Taylor was born in Thurvaston, Derbyshire, England. He attended King Edward VI School, Macclesfield becoming head boy in 1874. He matriculated at St Catharine's College, Cambridge in 1877, and graduated in the Mathematics Tripos in 1881, receiving his MA in 1886. Taylor took Holy Orders on going down from Cambridge, being ordained Deacon at Rochester in 1881 and was made Priest there in 1883.
After a few years (1883 - ca. 1896) in Queensland, Australia, he settled with his wife and family in Cornwall. He served as Vicar first at All Saints' Church, Falmouth, from 1890 and then at Redruth from 1892. In 1897 he accepted the rural living of St Breward.
Taylor was an honorary Canon of Truro Cathedral from 1917 to 1938. In 1919 he went to serve at Gunwalloe.
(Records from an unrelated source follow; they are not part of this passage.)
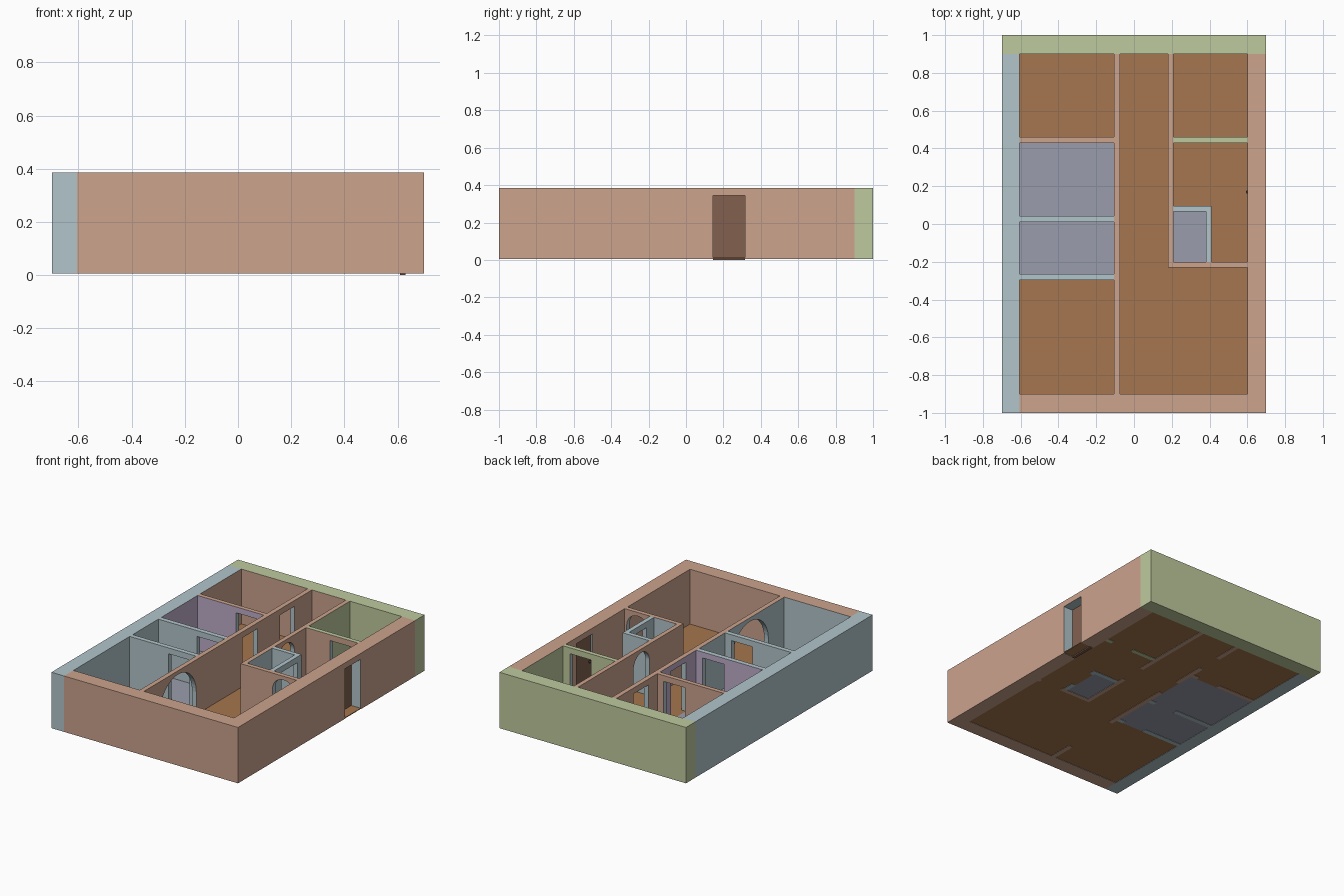
import bpy, bmesh, math
from mathutils import Vector

if "Cube" in bpy.data.objects:
    bpy.data.objects.remove(bpy.data.objects["Cube"])

Z0, H, DOOR_H, ARCH_H = 0.006, 0.385, 0.345, 0.36


def material(name, rgb):
    m = bpy.data.materials.new(name)
    lin = [((c / 255 + 0.055) / 1.055) ** 2.4 for c in rgb]
    m.diffuse_color = (*lin, 1)
    m.use_nodes = True
    m.node_tree.nodes["Principled BSDF"].inputs["Base Color"].default_value = m.diffuse_color
    return m


MATS = {n: material(n + "_paint", c) for n, c in {
    "salmon": (204, 163, 141), "blue": (178, 197, 202), "green": (191, 202, 158),
    "purple": (190, 174, 201), "wood": (165, 118, 78), "tile": (154, 157, 172),
    "door": (130, 97, 80), "knob": (60, 50, 45)}.items()}
NAMES = list(MATS)

# Rooms: x0, x1, y0, y1 and the paint on the walls around them
ROOMS = [(-.605, -.107, .46, .9, "salmon"), (-.605, -.107, .043, .43, "purple"),
         (-.605, -.107, -.265, .01, "blue"), (-.605, -.107, -.9, -.297, "blue"),
         (.21, .6, .46, .9, "green"), (.21, .38, -.2, .065, "blue"),
         (.21, .6, -.2, .43, "salmon"), (-.075, .18, -.9, .9, "salmon"),
         (.18, .6, -.9, -.23, "salmon")]


def finish(name, bm):
    bmesh.ops.recalc_face_normals(bm, faces=bm.faces)
    me = bpy.data.meshes.new(name)
    bm.to_mesh(me)
    bm.free()
    for n in NAMES:
        me.materials.append(MATS[n])
    ob = bpy.data.objects.new(name, me)
    bpy.context.collection.objects.link(ob)
    return ob


def wall(name, axis, u0, u1, t0, t1, colour, openings=(), paint=True):
    """Extruded wall outline with openings (start, end, arched) notched from below."""
    pts = [(u0, Z0)]
    for a, b, arched in openings:
        pts.append((a, Z0))
        if arched:
            r, c = (b - a) / 2, (a + b) / 2
            for i in range(25):
                t = math.pi * (1 - i / 24)
                pts.append((c + r * math.cos(t), ARCH_H - r + r * math.sin(t)))
        else:
            pts += [(a, DOOR_H), (b, DOOR_H)]
        pts.append((b, Z0))
    pts += [(u1, Z0), (u1, H), (u0, H)]

    def place(u, t, z):
        return (u, t, z) if axis == "x" else (t, u, z)

    bm = bmesh.new()
    f = bm.faces.new([bm.verts.new(place(u, t0, z)) for u, z in pts])
    ext = bmesh.ops.extrude_face_region(bm, geom=[f])
    verts = [g for g in ext["geom"] if isinstance(g, bmesh.types.BMVert)]
    bmesh.ops.translate(bm, verts=verts, vec=place(0, t1 - t0, 0))
    if f.is_valid and len(f.link_loops if hasattr(f, "link_loops") else f.edges) and \
            not any(len(e.link_faces) == 1 for e in f.edges):
        pass
    elif not f.is_valid:
        bm.faces.new([v for v in bm.verts if v not in verts])
    bmesh.ops.triangulate(bm, faces=bm.faces)
    # split where the rooms meet the wall so that each side takes its room's paint
    k = 0 if axis == "x" else 1
    for c in sorted({v for r in ROOMS for v in r[2 * k:2 * k + 2]}):
        if u0 + .001 < c < u1 - .001:
            bmesh.ops.bisect_plane(bm, geom=bm.verts[:] + bm.edges[:] + bm.faces[:],
                                   plane_co=place(c, 0, 0), plane_no=place(1, 0, 0))
    bmesh.ops.recalc_face_normals(bm, faces=bm.faces)
    for f in bm.faces:
        p = f.calc_center_median()
        u, t = (p.x, p.y) if axis == "x" else (p.y, p.x)
        col = colour
        if t0 + .001 < t < t1 - .001 and u0 + .001 < u < u1 - .001 and Z0 + .001 < p.z < H - .001:
            col = "blue"                      # door and arch linings
        elif paint and abs(f.normal.z) < .5:
            q = p + f.normal * .004
            for x0, x1, y0, y1, c in ROOMS:
                if x0 < q.x < x1 and y0 < q.y < y1:
                    col = c
                    break
        f.material_index = NAMES.index(col)
    return finish(name, bm)


def boxes(name, rects, z0, z1, colour):
    bm = bmesh.new()
    for x0, x1, y0, y1 in rects:
        vs = bmesh.ops.create_cube(bm, size=1)["verts"]
        for v in vs:
            v.co = Vector((x0 if v.co.x < 0 else x1, y0 if v.co.y < 0 else y1,
                           z0 if v.co.z < 0 else z1))
    for f in bm.faces:
        f.material_index = NAMES.index(colour)
    return finish(name, bm)


# Outer walls
wall("north_wall", "x", -.7, .7, .9, 1, "green")
wall("west_wall", "y", -1, .9, -.7, -.605, "blue")
wall("east_wall", "y", -1, .9, .6, .7, "salmon", [(.145, .315, False)])
wall("south_wall", "x", -.605, .6, -1, -.9, "salmon")

# Corridor walls
wall("corridor_west_wall", "y", -.9, .9, -.107, -.075, "salmon",
     [(-.73, -.34, True), (.155, .315, False), (.555, .715, False)])
wall("corridor_east_wall", "y", -.2, .9, .18, .21, "salmon", [(.135, .305, True)])
wall("hall_south_wall", "x", .18, .6, -.23, -.2, "salmon", [(.42, .585, True)])

# Room dividers
for name, y0, y1, c in [("divider_north", .43, .46, "salmon"),
                        ("divider_middle", .01, .043, "blue"),
                        ("divider_south", -.297, -.265, "blue")]:
    wall(name, "x", -.605, -.107, y0, y1, c, [(-.315, -.155, False)])
wall("divider_east", "x", .21, .6, .43, .46, "green", [(.39, .55, False)])

# Small washroom
wall("washroom_east_wall", "y", -.2, .065, .38, .41, "blue", [(-.12, .05, False)], False)
wall("washroom_north_wall", "x", .21, .41, .065, .095, "blue", (), False)

# Floors
boxes("wood_floor", [(-.605, -.107, .43, .9), (-.605, -.107, -.9, -.297),
                     (-.107, .21, -.9, .9), (.21, .6, -.9, -.2), (.21, .6, .095, .9),
                     (.38, .6, -.2, .095), (.6, .7, .145, .315)], .008, .013, "wood")
boxes("tile_floor", [(-.605, -.107, -.297, .43), (.21, .38, -.2, .095)], .008, .013, "tile")

# Front door and its knob
boxes("front_door", [(.61, .63, .145, .315)], 0, DOOR_H, "door")
bm = bmesh.new()
bmesh.ops.create_uvsphere(bm, u_segments=16, v_segments=10, radius=.009)
bmesh.ops.translate(bm, verts=bm.verts, vec=(.602, .17, .165))
for f in bm.faces:
    f.material_index = NAMES.index("knob")
    f.smooth = True
finish("door_knob", bm)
He was elected Proctor and held this office from 1919 to 1935. He also served as Rural Dean of Penwith from 1924 to 1927. He became known as "the poor man’s lawyer" as a result of his freely given assistance in matters of compensation for injuries sustained in tin mining.
Canon Taylor was made a bard at the inaugural Gorseth Kernow held at Boscawen-Un, St Buryan on September 21, 1928. He took the bardic name ‘'Gwas Ust'’ (‘Servant of St. Just’).
When he died in 1938, he was Vicar of St. Just. He listed his recreations as pedigree making and fly fishing.
During his time at St Breward he found the parish registers to be complete from 1599 to 1812: his work editing the registers brought him into contact with W. P. Phillimore, a publisher of books relating to Ecclesiastical Law, who in 1905 appointed him editor of the Parish Marriage Registers throughout the diocese: by 1916 he had published twenty-five volumes. It is for this work, much used by genealogists and family historians, that he is probably most widely known.
He contributed to the Encyclopaedia Britannica and the Victoria County History of Cornwall, of which he was local editor. His standard works Celtic Christianity and Life of St Samson of Dol are still sources of reference.